The original, unpublished photographs are from the archives of the Greek Secretariat General for Media and Communications and the Greek National Broadcaster ERT. The exhibition includes a documentary and a slide show. The new Director of the Press & Communications Office of the Permanent Mission of Greece to the UN, Ioannis Bouboukis thanked Consul General Koutras for their new collaboration and the staff and services of the General Secretariat of Information and Communication for providing the photographs.

Consul General Koutras spoke eloquently and with pathos about the enormous human loss, the massive death tolls during the German occupation: the almost total extinction of the Greek Jews; 1,100 dead in Kalavryta, 444 in Kommeno, Artas, 229 in Distomo, 290 in Mesobouno, 340 at the Ptolemaida Tower, 280 in Klisoura, Kastoria; the plunder of Kandanos in Crete; the 45,000 dead from the famine of Athens.


Detailing the movements and events of the war, Koutras explained that Greece suffered many disasters during the German occupation, among them the dissolution of the productive fabric of the country,compulsory lending by the Bank of Greece, plundered our archaeological treasure and works of art, and atrocities committed by the occupying troops, recognized holocausts throughout the Greek territory and executions of innocent civilians and children in retaliation for their acts of resistance.

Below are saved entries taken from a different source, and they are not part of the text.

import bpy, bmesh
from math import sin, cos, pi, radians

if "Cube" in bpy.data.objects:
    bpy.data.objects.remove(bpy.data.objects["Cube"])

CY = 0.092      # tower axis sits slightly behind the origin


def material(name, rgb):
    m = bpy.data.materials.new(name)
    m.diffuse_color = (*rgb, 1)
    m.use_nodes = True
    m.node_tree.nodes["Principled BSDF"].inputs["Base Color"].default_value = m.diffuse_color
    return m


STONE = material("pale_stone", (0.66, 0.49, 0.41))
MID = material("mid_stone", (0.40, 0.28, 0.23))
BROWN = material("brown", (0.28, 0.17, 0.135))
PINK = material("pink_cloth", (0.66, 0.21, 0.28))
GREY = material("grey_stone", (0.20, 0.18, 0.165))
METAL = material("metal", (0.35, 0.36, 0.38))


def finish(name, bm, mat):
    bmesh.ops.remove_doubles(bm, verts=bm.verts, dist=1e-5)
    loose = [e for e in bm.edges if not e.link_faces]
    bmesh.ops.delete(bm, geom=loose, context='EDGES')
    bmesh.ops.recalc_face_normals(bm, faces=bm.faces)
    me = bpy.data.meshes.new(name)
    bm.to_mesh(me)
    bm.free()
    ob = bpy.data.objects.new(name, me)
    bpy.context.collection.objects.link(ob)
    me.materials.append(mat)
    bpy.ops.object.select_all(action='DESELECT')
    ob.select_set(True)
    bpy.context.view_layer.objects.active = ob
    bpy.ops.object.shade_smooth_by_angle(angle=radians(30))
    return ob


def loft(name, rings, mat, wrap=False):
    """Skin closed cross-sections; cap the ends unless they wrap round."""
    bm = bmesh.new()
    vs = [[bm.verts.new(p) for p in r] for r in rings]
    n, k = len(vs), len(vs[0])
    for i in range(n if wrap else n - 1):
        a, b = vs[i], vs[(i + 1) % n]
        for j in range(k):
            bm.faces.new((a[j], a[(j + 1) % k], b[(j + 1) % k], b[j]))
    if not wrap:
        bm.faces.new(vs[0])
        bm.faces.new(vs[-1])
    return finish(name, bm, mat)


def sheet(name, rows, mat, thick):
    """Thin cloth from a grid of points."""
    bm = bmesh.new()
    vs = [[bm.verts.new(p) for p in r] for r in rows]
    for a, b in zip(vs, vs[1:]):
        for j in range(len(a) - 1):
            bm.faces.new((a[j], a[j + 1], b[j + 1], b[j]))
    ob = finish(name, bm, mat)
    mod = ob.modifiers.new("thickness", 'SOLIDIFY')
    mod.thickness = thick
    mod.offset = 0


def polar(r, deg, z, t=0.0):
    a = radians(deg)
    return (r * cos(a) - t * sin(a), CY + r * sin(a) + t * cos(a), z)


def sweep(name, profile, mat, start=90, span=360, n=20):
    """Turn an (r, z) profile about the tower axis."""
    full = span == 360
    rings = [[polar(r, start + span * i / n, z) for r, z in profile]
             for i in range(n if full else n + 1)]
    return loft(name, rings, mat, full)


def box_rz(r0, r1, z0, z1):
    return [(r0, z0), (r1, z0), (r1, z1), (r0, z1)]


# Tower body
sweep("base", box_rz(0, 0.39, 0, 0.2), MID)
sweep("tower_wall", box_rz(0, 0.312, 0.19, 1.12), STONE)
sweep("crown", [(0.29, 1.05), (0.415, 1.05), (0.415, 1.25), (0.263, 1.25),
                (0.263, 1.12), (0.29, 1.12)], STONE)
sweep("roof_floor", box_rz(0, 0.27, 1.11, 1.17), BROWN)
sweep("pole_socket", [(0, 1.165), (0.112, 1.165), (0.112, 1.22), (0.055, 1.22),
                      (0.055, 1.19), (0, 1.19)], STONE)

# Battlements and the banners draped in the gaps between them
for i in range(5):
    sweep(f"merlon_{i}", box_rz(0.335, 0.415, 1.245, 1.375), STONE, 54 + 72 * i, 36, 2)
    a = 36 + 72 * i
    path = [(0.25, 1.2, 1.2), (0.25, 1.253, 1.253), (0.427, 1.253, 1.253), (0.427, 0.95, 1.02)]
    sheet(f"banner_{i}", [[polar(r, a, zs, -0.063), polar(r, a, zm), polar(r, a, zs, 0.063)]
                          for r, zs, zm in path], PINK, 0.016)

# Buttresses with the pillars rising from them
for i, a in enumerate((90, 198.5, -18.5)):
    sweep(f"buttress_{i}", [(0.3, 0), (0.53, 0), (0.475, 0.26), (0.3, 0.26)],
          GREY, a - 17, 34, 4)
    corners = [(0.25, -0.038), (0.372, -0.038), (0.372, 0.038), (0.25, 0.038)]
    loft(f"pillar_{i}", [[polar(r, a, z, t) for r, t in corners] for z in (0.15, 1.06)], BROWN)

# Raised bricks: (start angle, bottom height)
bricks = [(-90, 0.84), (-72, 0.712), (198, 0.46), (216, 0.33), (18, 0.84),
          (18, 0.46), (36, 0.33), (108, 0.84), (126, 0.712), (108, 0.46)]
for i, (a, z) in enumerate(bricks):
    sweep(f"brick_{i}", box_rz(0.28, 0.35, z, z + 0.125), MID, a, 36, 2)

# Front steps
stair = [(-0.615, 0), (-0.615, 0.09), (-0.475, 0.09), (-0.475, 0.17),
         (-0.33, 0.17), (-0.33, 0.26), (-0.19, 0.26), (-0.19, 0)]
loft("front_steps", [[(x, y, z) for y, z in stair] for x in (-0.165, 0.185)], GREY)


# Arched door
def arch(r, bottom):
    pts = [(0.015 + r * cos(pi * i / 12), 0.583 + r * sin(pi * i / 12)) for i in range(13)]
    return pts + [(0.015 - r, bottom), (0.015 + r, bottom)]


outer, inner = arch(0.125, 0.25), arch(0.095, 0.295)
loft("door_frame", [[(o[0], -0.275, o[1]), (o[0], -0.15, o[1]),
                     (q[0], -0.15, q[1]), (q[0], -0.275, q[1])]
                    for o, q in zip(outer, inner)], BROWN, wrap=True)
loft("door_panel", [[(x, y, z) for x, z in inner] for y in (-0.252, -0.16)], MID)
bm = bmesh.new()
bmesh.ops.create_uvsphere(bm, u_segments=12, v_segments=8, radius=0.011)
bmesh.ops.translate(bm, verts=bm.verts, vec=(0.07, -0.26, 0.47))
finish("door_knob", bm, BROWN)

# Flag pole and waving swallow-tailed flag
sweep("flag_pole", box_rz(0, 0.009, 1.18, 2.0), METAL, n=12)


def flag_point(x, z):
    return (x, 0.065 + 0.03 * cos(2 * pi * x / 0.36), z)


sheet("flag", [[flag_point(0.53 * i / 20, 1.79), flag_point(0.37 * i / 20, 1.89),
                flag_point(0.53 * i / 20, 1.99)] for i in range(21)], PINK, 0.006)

On October 12, 1944, the Germans left Athens and Greece he said, “So ended a four-year war that wrote pages of glory in the history of our country. Consul General Koutras ended his talk with much-needed encouragement to Greece, saying, “1940-2017. 77 years have passed since that time. The dangers remain, as the war today is economic, spiritual, moral. The heroes of the 1940s epitomize the ideals that have characterized the Greek for 3,000 years: love of freedom, consistency in the performance of duty, debt to history, love for God and the homeland. With these resources, Greece will once again be victorious in this modern war. It will again win its honor and its place in history. ΖΗΤΏ Ή ΕΛΛΑΣ.”


The Consul General introduced the newly-arrived Consul of Greece Lana Zochiou. George Michailidis, Director of the Trade Office, Vassilis Liveris, of the Hellenic Ministry of Justice, Transparency and Human Rights, Ambassador Loucas and Penny Tsilas, President of the Atlantic Bank and the Hellenic American Chamber of Commerce, Nancy Papaioannou, Rev. Fr. Robert and Presbytera Nikki Stephanopoulos, Kostas Mastoras, owner of TITAN, Optima Foods, were among those present. This was the last event attended by Lampros Kizis of the Press & Communications Office in New York before his reassignment to Beijing, China. His helpful services and cheerful disposition will be missed.

The exhibitions and presentations about Greek and Greek American history and cultural production (including its presentation of the Annual New York City Greek Film Festival), hosted by the Consulate General of Greece in New York are significant in unifying the Greek American community and boosting the morale of a struggling country in crisis.

“Faces of the War. Greece: 1940-1944: From the Occupation to Liberation” is open to the public at the Greek Consulate General in New York until Friday, November 3. Exhibition hours: Monday–Friday, 9 AM to 2:30 PM.

An exhibition titled, “Daily Bread-Photographs from Rural Greece”, by Beatrice Hamblett, photographs on the theme of the everyday lives of people living simple lives in small villages across Greece, in a modern context, will be the next exhibition at the Consulate General, in November.

Source: greeknewsonline.com